The McClain Center facility adjacent to Camp Randall Stadium was more crowded than usual on Wednesday, as media, referees, alumni and family members all gathered to watch Wisconsin first scrimmage of spring practice under new head coach Gary Andersen.
The players took the field fully padded and eager to showcase their progression since Andersen came on board in January. The four quarterbacks in camp with the best chance to win the starting job - sixth-year senior Curt Phillips, fifth-year senior Danny O'Brien, sophomore Joel Stave and redshirt freshman Bart Houston -- all got about equal snaps under center as each signal caller commanded three or four drives.
Phillips was the first to take the field, playing with a majority of the first-team offense against the first-team defense. He couldn't have had a better first drive with a couple of long completions to fullback Derek Watt and wide receiver Jordan Frederick, capping the drive off with a 20-yard-plus rushing touchdown.
Offensive coordinator Andy Ludwig was most impressed with Phillips' first pass, which came on a play he'd been struggling with over the early course of the spring.
"The first play of the scrimmage was a nice play and it was good to see because he had missed that play a couple of days ago when we put it in and he actually wanted to run it today," Ludwig said. "It was his call. He wanted some redemption there and he got it so, it was a very good positive."
James White was in the backfield to start the scrimmage, but the likely starting running back didn't see too much time on the field as the coaches were making sure the younger players got a fair share of the reps
"There's no doubt," Ludwig said when asked if he was playing the younger players more. "We were trying to get the younger guys experience and the only way to get it is to play."
With the older players out and running Melvin Gordon sidelined by a rolled ankle suffered earlier in the scrimmage, the door was opened for a younger player to get an opportunity. Through it walked Jeffery Lewis.
The junior running back took a bulk of the carries and took advantage of each one, ripping off multiple runs of more than 10 yards, a majority coming up the middle of the defense.

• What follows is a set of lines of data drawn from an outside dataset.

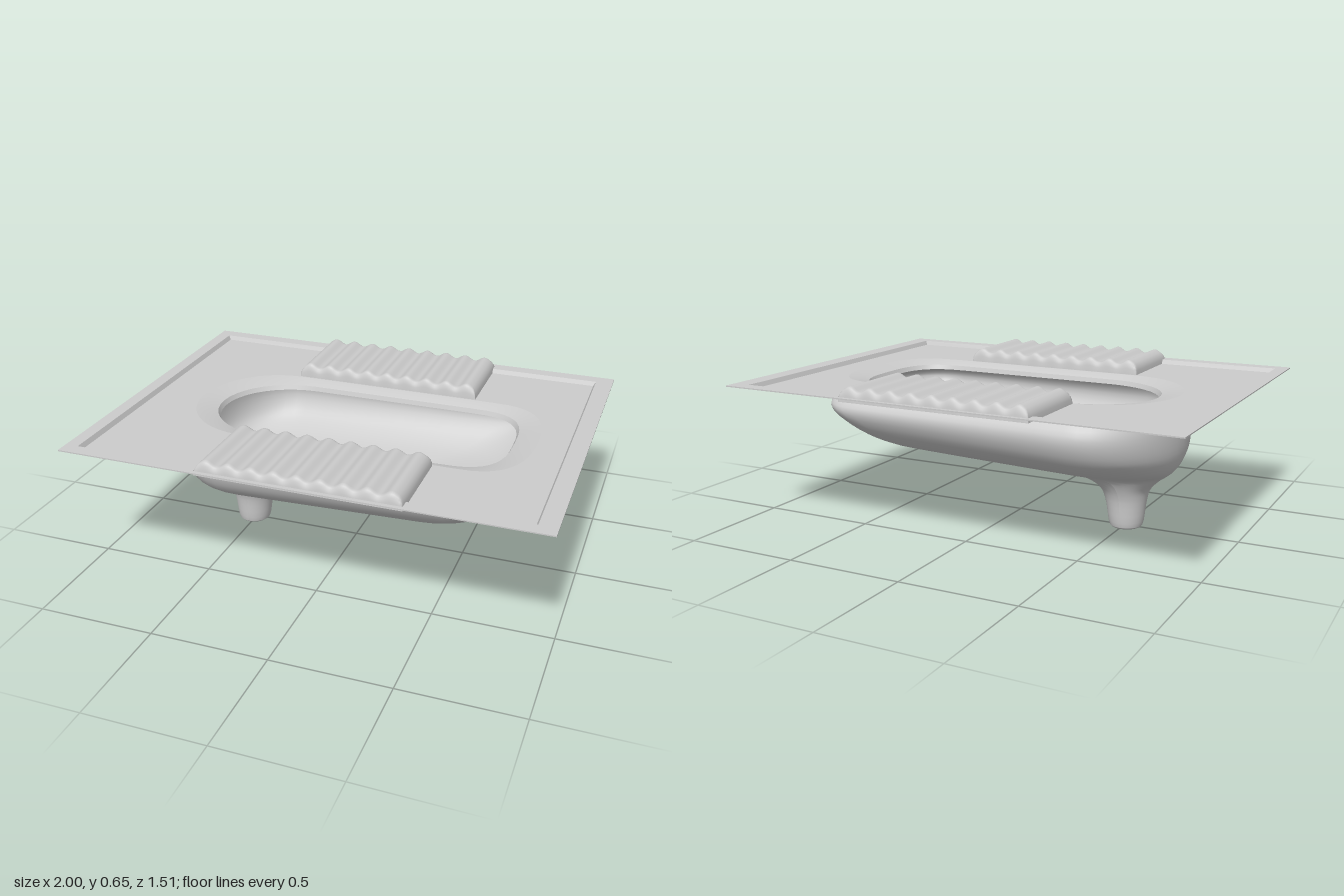
import * as THREE from 'three';
import { toCreasedNormals } from 'three/addons/utils/BufferGeometryUtils.js';

const material = new THREE.MeshStandardMaterial({ color: 0xcccccc, side: THREE.DoubleSide });
const RIM_Y = 0.607, FLOOR_Y = 0.588;
const PAD = { x0: -0.405, x1: 0.44, z0: 0.348, z1: 0.737 };
const { lerp, clamp } = THREE.MathUtils;

// Closed outline with two curved ends and straight sides; height runs from y0 (left end) to y1 (right end).
function outline([x0, x1, w, y0, y1, square = 1]) {
  const half = (x1 - x0) / 2, a = Math.min(0.33, half), b = Math.min(0.26, half);
  const points = [];
  const add = (x, z) => points.push(new THREE.Vector3(x, lerp(y0, y1, (x - x0) / (x1 - x0)), z));
  const arc = 20, side = 8;
  for (let i = 0; i <= arc; i++) {
    const t = -Math.PI / 2 + (Math.PI * i) / arc;
    const c = Math.max(0, Math.cos(t)), s = Math.sin(t);
    add(x1 - b + b * c ** square, w * Math.sign(s) * Math.abs(s) ** square);
  }
  for (let i = 1; i < side; i++) add(lerp(x1 - b, x0 + a, i / side), w);
  for (let i = 0; i <= arc; i++) {
    const t = Math.PI / 2 + (Math.PI * i) / arc;
    add(x0 + a + a * Math.min(0, Math.cos(t)), w * Math.sin(t));
  }
  for (let i = 1; i < side; i++) add(lerp(x0 + a, x1 - b, i / side), -w);
  return points;
}

// Skin between successive loops of equal point count.
function loft(loops, crease, closed = true) {
  const n = loops[0].length, index = [];
  for (let r = 0; r < loops.length - 1; r++) {
    for (let j = 0; j < (closed ? n : n - 1); j++) {
      const k = (j + 1) % n, p = r * n + j, q = r * n + k;
      index.push(p, p + n, q, q, p + n, q + n);
    }
  }
  const geometry = new THREE.BufferGeometry().setFromPoints(loops.flat());
  geometry.setIndex(index);
  geometry.computeVertexNormals();
  return crease ? toCreasedNormals(geometry, crease) : geometry;
}

// Horizontal sheet; shape coordinates are x and -z.
function sheet(outer, hole, y) {
  const shape = new THREE.Shape(outer.map(([x, z]) => new THREE.Vector2(x, -z)));
  shape.holes.push(new THREE.Path(hole.map(([x, z]) => new THREE.Vector2(x, -z))));
  return new THREE.ShapeGeometry(shape).rotateX(-Math.PI / 2).translate(0, y, 0);
}

// Rectangle whose long sides jump to z = notch where the foot pads sit.
function notched(x0, x1, z, notch) {
  return [[x0, z], [PAD.x0, z], [PAD.x0, notch], [PAD.x1, notch], [PAD.x1, z], [x1, z],
    [x1, -z], [PAD.x1, -z], [PAD.x1, -notch], [PAD.x0, -notch], [PAD.x0, -z], [x0, -z]];
}

// Ribbed foot pad: a hollow shell with rounded edges and nine ridges.
function footPad() {
  const inset = [0, 0.002, 0.006, 0.012, 0.02, 0.03];
  const spread = (lo, hi, middle) => [
    ...inset.map((d) => lo + d),
    ...Array.from({ length: middle }, (_, i) => lerp(lo + 0.03, hi - 0.03, (i + 1) / (middle + 1))),
    ...inset.map((d) => hi - d).reverse(),
  ];
  const xs = spread(PAD.x0, PAD.x1, 100), zs = spread(PAD.z0, PAD.z1, 4);
  const round = (d) => Math.sqrt(1 - (1 - clamp(d / 0.02, 0, 1)) ** 2);
  const rows = zs.map((z) => xs.map((x) => {
    const u = (x - PAD.x0) / (PAD.x1 - PAD.x0);
    const top = 0.64 - 0.01 * Math.cos(u * 9 * Math.PI * 2);
    const edge = Math.min(round(x - PAD.x0), round(PAD.x1 - x), round(z - PAD.z0), round(PAD.z1 - z));
    return new THREE.Vector3(x, lerp(FLOOR_Y, top, edge), z);
  }));
  return loft(rows, 0, false);
}

export function createModel() {
  const group = new THREE.Group();
  const add = (name, geometry) => {
    const mesh = new THREE.Mesh(geometry, material);
    mesh.name = name;
    group.add(mesh);
    return mesh;
  };

  // Raised border around the sunken floor
  const border = [[-1, 0.755], [1, 0.755], [1, -0.755], [-1, -0.755]];
  add('raisedRim', sheet(border, notched(-0.945, 0.925, 0.697, PAD.z1), RIM_Y));
  const edge = (y) => border.map(([x, z]) => new THREE.Vector3(x, y, z));
  add('rimEdge', loft([edge(RIM_Y), edge(RIM_Y - 0.005)], 0.5));

  // Sloping step from border to floor, one run either side of the pads
  const step = (x, inner, padX, name) => {
    const run = (px, pz, y) => [[padX, pz], [px, pz], [px, -pz], [padX, -pz]]
      .map(([a, c]) => new THREE.Vector3(a, y, c));
    add(name, loft([run(x, 0.697, RIM_Y), run(inner, 0.688, FLOOR_Y)], 0.5, false));
  };
  step(-0.945, -0.935, PAD.x0, 'rightStep');
  step(0.925, 0.915, PAD.x1, 'leftStep');

  // Floor, open under the pads and around the basin
  const dip = outline([-0.73, 0.79, 0.342, FLOOR_Y, FLOOR_Y, 0.75]);
  add('floor', sheet(notched(-0.935, 0.915, 0.688, PAD.z0), dip.map((p) => [p.x, p.z]), FLOOR_Y));

  // Gentle dip into the opening, the neck below it and the underside ledge
  add('openingCollar', loft([
    dip,
    outline([-0.68, 0.74, 0.318, 0.582, 0.582, 0.7]),
    outline([-0.635, 0.695, 0.289, 0.57, 0.57, 0.65]),
    outline([-0.625, 0.685, 0.283, 0.55, 0.55, 0.65]),
    outline([-0.72, 0.76, 0.36, 0.55, 0.55, 0.7]),
  ], 0.7));

  // Basin tapering down a sloped bottom into the drain outlet
  const rings = [
    [-0.72, 0.76, 0.36, 0.55, 0.55, 0.7],
    [-0.74, 0.80, 0.43, 0.53, 0.53, 0.75],
    [-0.75, 0.825, 0.468, 0.46, 0.485, 0.8],
    [-0.75, 0.76, 0.435, 0.36, 0.41, 0.85],
    [-0.735, 0.66, 0.36, 0.3, 0.34, 0.9],
    [-0.71, 0.5, 0.27, 0.26, 0.3],
    [-0.68, 0.05, 0.18, 0.235, 0.255],
    [-0.65, -0.3, 0.125, 0.213, 0.215],
    [-0.61, -0.39, 0.1, 0.17, 0.17],
    [-0.595, -0.415, 0.085, 0.12, 0.12],
    [-0.578, -0.437, 0.072, 0.008, 0.008],
    [-0.57, -0.445, 0.064, 0, 0],
  ].map(outline);
  const ribs = rings[0].map((_, j) => new THREE.CatmullRomCurve3(rings.map((r) => r[j])));
  const steps = (rings.length - 1) * 4;
  const loops = Array.from({ length: steps + 1 }, (_, i) => ribs.map((c) => c.getPoint(i / steps)));
  add('basinAndDrain', loft(loops, 0));

  // Foot pads, mirrored front to back
  add('frontFootPad', footPad());
  add('backFootPad', footPad()).scale.z = -1;

  return group;
}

"It was nice [to get a lot of playing time]. I just tried to take advantage of each and every opportunity I got," Lewis said. "I was taking it one play at a time and not trying to have any mental errors. A lot of credit goes to the offensive linemen for the blocks that they had."

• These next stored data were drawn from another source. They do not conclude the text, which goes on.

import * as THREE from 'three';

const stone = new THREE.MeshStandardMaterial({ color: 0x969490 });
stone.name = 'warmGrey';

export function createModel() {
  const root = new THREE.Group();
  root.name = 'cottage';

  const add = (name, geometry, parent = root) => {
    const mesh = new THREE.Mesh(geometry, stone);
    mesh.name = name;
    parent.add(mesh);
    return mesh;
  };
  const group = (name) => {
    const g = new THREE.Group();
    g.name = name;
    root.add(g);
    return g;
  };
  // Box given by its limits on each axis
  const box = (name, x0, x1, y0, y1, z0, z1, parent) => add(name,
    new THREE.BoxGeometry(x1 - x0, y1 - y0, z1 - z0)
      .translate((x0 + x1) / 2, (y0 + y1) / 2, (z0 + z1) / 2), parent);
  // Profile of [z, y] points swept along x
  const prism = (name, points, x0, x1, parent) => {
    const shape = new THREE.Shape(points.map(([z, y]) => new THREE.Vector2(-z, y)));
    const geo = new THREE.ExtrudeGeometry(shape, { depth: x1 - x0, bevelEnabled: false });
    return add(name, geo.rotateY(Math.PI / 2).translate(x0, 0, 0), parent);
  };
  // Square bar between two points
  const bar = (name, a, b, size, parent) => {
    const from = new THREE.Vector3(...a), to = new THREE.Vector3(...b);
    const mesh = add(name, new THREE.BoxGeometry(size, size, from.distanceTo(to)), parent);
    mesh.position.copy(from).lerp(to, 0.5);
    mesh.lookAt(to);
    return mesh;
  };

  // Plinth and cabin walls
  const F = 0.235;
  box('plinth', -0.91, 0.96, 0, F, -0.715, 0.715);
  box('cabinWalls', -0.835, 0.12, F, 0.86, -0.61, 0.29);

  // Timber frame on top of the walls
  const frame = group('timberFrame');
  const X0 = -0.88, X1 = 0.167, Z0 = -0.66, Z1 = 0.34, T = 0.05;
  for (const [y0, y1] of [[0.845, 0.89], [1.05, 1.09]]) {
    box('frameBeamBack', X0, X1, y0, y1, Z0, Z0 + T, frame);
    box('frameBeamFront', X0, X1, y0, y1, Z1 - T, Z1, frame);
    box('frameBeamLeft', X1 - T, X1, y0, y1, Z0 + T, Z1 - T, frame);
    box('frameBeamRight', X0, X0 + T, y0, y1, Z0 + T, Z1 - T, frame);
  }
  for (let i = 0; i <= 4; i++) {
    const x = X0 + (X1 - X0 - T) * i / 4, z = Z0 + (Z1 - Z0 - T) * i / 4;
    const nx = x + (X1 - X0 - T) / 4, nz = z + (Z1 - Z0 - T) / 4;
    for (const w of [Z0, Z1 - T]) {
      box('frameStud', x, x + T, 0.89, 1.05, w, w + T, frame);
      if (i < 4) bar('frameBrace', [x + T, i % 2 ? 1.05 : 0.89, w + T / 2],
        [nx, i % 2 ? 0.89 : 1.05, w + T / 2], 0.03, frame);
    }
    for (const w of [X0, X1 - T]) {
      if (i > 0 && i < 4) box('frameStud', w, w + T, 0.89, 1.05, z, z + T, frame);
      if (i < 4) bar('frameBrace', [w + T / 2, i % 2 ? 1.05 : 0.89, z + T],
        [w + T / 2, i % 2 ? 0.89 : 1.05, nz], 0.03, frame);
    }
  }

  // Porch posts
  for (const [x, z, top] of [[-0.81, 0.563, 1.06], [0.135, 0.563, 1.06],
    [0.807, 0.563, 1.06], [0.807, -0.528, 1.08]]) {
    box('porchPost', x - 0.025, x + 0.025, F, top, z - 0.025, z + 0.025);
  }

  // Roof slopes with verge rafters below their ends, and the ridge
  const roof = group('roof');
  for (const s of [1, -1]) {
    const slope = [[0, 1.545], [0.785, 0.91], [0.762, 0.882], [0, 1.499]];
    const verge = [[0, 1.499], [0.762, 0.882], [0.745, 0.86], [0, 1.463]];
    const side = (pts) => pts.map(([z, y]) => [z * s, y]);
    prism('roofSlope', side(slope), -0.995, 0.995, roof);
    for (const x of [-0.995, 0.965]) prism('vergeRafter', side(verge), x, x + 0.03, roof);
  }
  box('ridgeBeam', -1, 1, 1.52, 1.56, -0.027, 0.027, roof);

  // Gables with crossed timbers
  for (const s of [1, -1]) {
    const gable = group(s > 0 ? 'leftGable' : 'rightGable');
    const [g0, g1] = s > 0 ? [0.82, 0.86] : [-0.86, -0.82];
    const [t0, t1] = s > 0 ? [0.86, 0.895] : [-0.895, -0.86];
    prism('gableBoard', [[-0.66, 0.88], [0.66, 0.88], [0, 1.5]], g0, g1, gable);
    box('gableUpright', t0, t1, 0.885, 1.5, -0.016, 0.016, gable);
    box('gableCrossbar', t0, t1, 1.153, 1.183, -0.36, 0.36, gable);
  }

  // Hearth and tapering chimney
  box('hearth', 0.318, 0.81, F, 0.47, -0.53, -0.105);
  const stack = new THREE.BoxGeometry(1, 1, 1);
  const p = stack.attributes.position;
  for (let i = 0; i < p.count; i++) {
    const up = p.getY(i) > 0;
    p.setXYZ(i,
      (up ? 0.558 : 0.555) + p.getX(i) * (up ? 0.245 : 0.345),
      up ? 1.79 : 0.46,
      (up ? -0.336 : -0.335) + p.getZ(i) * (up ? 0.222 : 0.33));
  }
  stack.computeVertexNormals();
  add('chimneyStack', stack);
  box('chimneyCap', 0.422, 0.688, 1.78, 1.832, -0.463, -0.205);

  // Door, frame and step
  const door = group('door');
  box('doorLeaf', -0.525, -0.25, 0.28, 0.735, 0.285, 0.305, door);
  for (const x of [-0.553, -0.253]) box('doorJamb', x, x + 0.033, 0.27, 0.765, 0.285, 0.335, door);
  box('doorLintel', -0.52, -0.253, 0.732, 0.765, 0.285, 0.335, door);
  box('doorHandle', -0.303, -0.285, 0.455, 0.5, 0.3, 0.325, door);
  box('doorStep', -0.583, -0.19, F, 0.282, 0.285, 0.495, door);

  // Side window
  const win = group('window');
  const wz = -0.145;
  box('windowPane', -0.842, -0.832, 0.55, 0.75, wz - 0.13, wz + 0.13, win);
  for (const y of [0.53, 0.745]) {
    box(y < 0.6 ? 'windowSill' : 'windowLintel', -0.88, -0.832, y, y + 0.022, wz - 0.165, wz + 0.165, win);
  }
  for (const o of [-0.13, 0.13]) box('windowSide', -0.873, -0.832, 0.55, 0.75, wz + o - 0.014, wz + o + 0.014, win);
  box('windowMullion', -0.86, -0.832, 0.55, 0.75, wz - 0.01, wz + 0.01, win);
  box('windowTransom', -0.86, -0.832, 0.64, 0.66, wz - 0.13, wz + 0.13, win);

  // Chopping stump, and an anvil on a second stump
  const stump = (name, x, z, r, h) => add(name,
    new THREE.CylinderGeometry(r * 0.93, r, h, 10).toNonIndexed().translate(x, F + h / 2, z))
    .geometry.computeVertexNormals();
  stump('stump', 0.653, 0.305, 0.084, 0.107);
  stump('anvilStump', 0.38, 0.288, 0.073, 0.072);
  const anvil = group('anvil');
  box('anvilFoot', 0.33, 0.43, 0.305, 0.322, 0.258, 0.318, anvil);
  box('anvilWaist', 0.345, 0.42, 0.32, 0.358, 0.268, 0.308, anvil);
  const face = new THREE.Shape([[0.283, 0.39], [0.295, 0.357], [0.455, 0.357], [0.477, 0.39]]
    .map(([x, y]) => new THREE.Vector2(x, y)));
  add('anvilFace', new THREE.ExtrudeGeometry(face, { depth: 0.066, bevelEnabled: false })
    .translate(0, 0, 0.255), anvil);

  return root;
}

Jean started on the field with the first-team defense and was rarely taken off after that, playing in around 85 percent of the plays.
"The competition is fun," Jean said. "There's no starting spot for myself or for Darius Hilary yet, so we're all competing everyday to be the best in the Big Ten and to be the best in the nation."

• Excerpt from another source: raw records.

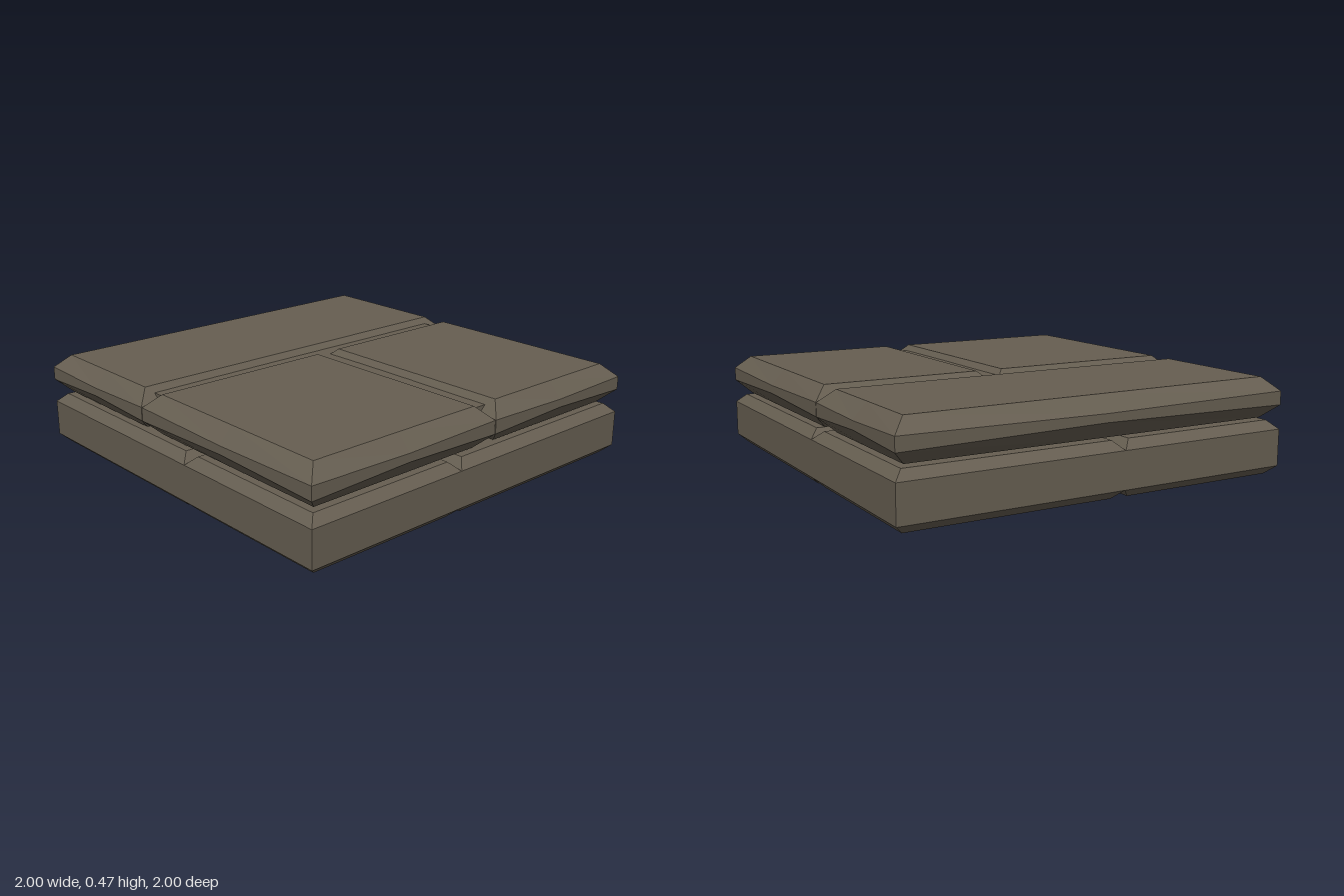
import * as THREE from 'three';

const stone = new THREE.MeshStandardMaterial({ color: 0x665e51 });
stone.name = 'stone';
const wood = new THREE.MeshStandardMaterial({ color: 0x5f4331 });
wood.name = 'wood';

// Chamfered block: plan is a list of [x, z] corners, standing from y0 to y1
function block(plan, y0, y1, inset, rise) {
  const shape = new THREE.Shape(plan.map(([x, z]) => new THREE.Vector2(x, -z)));
  const geo = new THREE.ExtrudeGeometry(shape, {
    depth: y1 - y0 - 2 * rise,
    bevelEnabled: true,
    bevelSegments: 1,
    bevelSize: inset,
    bevelOffset: -inset,
    bevelThickness: rise,
  });
  geo.rotateX(-Math.PI / 2);
  geo.translate(0, y0 + rise, 0);
  return geo;
}

function add(group, geo, material, name) {
  const mesh = new THREE.Mesh(geo, material);
  mesh.name = name;
  group.add(mesh);
  return mesh;
}

// Rectangular slab whose rim is worn slightly thinner at the middle of each side
function slab(x0, x1, z0, z1) {
  const cx = (x0 + x1) / 2, cz = (z0 + z1) / 2, low = 0.272, high = 0.468;
  const plan = [[x0, z0], [cx, z0], [x1, z0], [x1, cz], [x1, z1], [cx, z1], [x0, z1], [x0, cz]];
  const geo = block(plan, low, high, 0.068, 0.065);
  const p = geo.attributes.position;
  for (let i = 0; i < p.count; i++) {
    const y = p.getY(i);
    const middle = Math.abs(p.getX(i) - cx) < 0.01 || Math.abs(p.getZ(i) - cz) < 0.01;
    if (!middle || y < low + 0.01 || y > high - 0.01) continue;
    p.setY(i, y < (low + high) / 2 ? y + 0.016 : y - 0.01);
  }
  geo.computeVertexNormals();
  return geo;
}

export function createModel() {
  const model = new THREE.Group();
  model.name = 'stoneFloorTile';

  // Base frame: four L-shaped corner blocks meeting at off-centre seams
  const frame = new THREE.Group();
  frame.name = 'baseFrame';
  const inner = 0.67;
  const corners = [
    ['frontLeftBlock', 1, 1, 0.14, 0.14],
    ['backLeftBlock', 1, -1, -0.11, 0.14],
    ['backRightBlock', -1, -1, -0.11, 0.1],
    ['frontRightBlock', -1, 1, 0.14, 0.1],
  ];
  for (const [name, sx, sz, seamX, seamZ] of corners) {
    const plan = [
      [seamX, sz], [sx, sz], [sx, seamZ],
      [sx * inner, seamZ], [sx * inner, sz * inner], [seamX, sz * inner],
    ];
    add(frame, block(plan, 0, 0.262, 0.045, 0.042), stone, name);
  }
  model.add(frame);

  // Wooden beams spanning the frame from front to back
  const beams = new THREE.Group();
  beams.name = 'beams';
  for (const x of [-0.63, 0, 0.63]) {
    add(beams, new THREE.BoxGeometry(0.28, 0.235, 1.44), wood, 'beam').position.set(x, 0.1375, 0);
  }
  model.add(beams);

  // Paving slabs with the mortar bed that fills their joints
  const paving = new THREE.Group();
  paving.name = 'paving';
  add(paving, slab(-1, -0.185, -1, 1), stone, 'longSlab');
  add(paving, slab(-0.18, 1, -0.07, 1), stone, 'frontSlab');
  add(paving, slab(-0.18, 1, -1, -0.075), stone, 'backSlab');
  add(paving, new THREE.BoxGeometry(1.8, 0.12, 1.8), stone, 'mortarBed').position.y = 0.38;
  model.add(paving);

  return model;
}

One concern for the defense's performance was Lewis' ability to tear through the middle, but defensive coordinator Dave Aranda wasn't too worried at this point in the year.
"[Being beaten up the middle] really hasn't been a concern," Arnada said. "We've been pretty solid in that area, so I'm going to have to look at the tape and see where our problem areas are."
Other than some holes in the running game, the defense was able to make some big plays, including two safeties and a strip of Watt that defensive back Nate Hammon run back for a touchdown.
With the defense's success forcing turnovers came the offense's struggles, prompting Ludwig to say the biggest thing his offensive unit needs to work on after Monday's scrimmage is ball security.
For the rest of the scrimmage, O'Brien, Stave and Houston got their chance to work with the offense, in that order.
O'Brien seemed to overthrow his wide receivers on almost every passing play in the first couple of drives he conducted. He also was pressured frequently, which may have caused his issues in the pocket.
Stave was equally as shaky, as he was almost picked off on his first passing attempt of the afternoon by Jean and struggled to find any rhythm from that point on.
Houston showed off the arm strength that the coaching staff has been raving about all of spring practice on a couple on 10-yard out routes he completed with ease. The redshirt freshman was impressive from that point on, hitting multiple long throws down the field and looking comfortable with the offense.
But it was Phillips who stole the show among the quarterbacks. Granted, he was able to play with the first team offense. But Phillips looked comfortable in the pocket and made good decisions with the ball, moving the offense efficiently down the field.
"I try not to make too much of it, but at the same time I look at it as my job until somebody takes it away from me," Phillips said. "I definitely felt comfortable out there with those guys. I enjoy being out there, and I plan on keeping it."